If you scour the publication information on the title pages, back covers and inside book flaps of graphic novels, you'll often find either a numbered list of suggested subjects (the Library of Congress subject headings), or a series of subject suggestions for where to shelve the book in question in your book store.
For example,in Aya, you'll find subject suggestions of "teenage girls," "Cote d' Ivoire," and, the most common one among graphic novels, "Comic books, strips, etc." In The Magical Life of Long Tack Sam, the subjects are "China," "biography," "comic books, strips, etc." and "Long Tack Sam."
For this book
a wonderful debut graphic novel by Tim Sievert with a quite powerful emotional story (plus a giant octopus coming into conflict with a man, one of my favorite story elements in any type of comic book) and great black and white art, the subject suggestions, are, I imagine, at least somewhat tongue-in-cheek.
They're not on the title page or numbered like Library of Congress subject headings, but appear on the back cover.
Here, take a closer look:

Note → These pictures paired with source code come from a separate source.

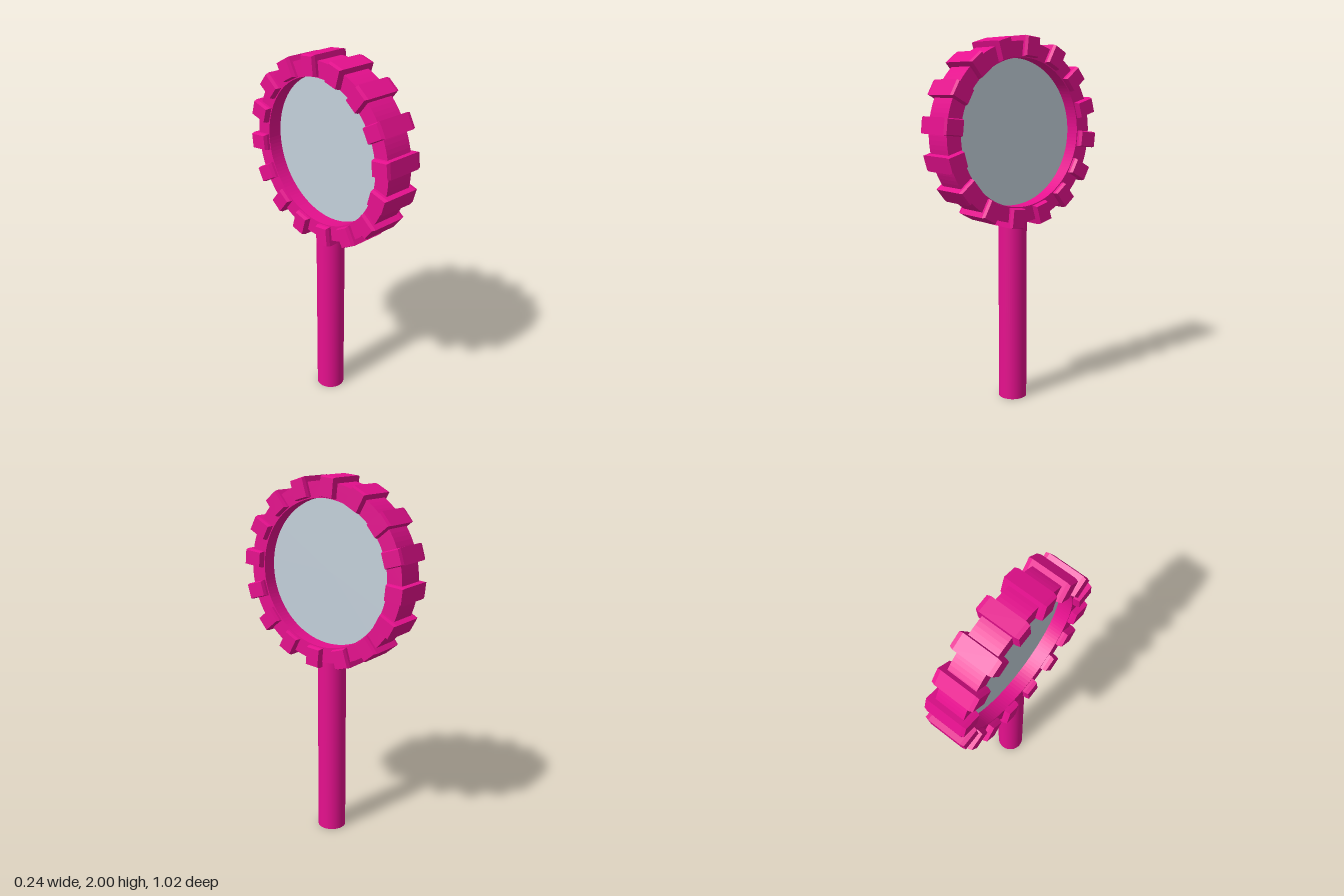
import * as THREE from 'three';

const CENTER_Y = 1.49, TEETH = 16, OFFSET = THREE.MathUtils.degToRad(6);

// Tooth block whose two ends taper in slightly
function toothGeometry(length, height, width, bevel) {
  const g = new THREE.BoxGeometry(length, height, width, 3, 1, 1);
  const p = g.attributes.position;
  for (let i = 0; i < p.count; i++) {
    const x = p.getX(i);
    if (Math.abs(x) > length * 0.45) {
      p.setY(i, p.getY(i) - Math.sign(p.getY(i)) * bevel);
      p.setZ(i, p.getZ(i) - Math.sign(p.getZ(i)) * bevel);
    } else {
      p.setX(i, Math.sign(x) * (length / 2 - 0.02));
    }
  }
  const flat = g.toNonIndexed();
  flat.computeVertexNormals();
  return flat;
}

export function createModel() {
  const model = new THREE.Group();
  const pink = new THREE.MeshStandardMaterial({ color: 0xe6108e });
  pink.name = 'hot pink';
  const glass = new THREE.MeshStandardMaterial({ color: 0xc4d1db });
  glass.name = 'pale blue grey';

  const add = (parent, name, geometry, material) => {
    const mesh = new THREE.Mesh(geometry, material);
    mesh.name = name;
    parent.add(mesh);
    return mesh;
  };

  // Handle, ending inside the rim
  add(model, 'handle', new THREE.CylinderGeometry(0.078, 0.078, 1.05, 40), pink).position.y = 0.525;

  const head = new THREE.Group();
  head.name = 'head';
  head.position.y = CENTER_Y;
  model.add(head);

  // Rim band, its axis along x
  const band = new THREE.Shape().absarc(0, 0, 0.48, 0, Math.PI * 2);
  band.holes.push(new THREE.Path().absarc(0, 0, 0.395, 0, Math.PI * 2, true));
  const rim = new THREE.ExtrudeGeometry(band, { depth: 0.166, bevelEnabled: false, curveSegments: 64 });
  rim.translate(0, 0, -0.083).rotateY(Math.PI / 2);
  add(head, 'rim', rim, pink);

  // Teeth around the rim
  const tooth = toothGeometry(0.236, 0.108, 0.088, 0.005).translate(0, 0.454, 0);
  for (let i = 0; i < TEETH; i++) {
    add(head, 'tooth', tooth, pink).rotation.x = -(OFFSET + (i * Math.PI * 2) / TEETH);
  }

  // Thin pane in the middle of the rim
  const pane = new THREE.CylinderGeometry(0.398, 0.398, 0.008, 64).rotateZ(Math.PI / 2);
  add(head, 'pane', pane, glass);

  return model;
}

I would love to visit a book store that actually has an "oceanic revenge" or "seaside heartbreak" section.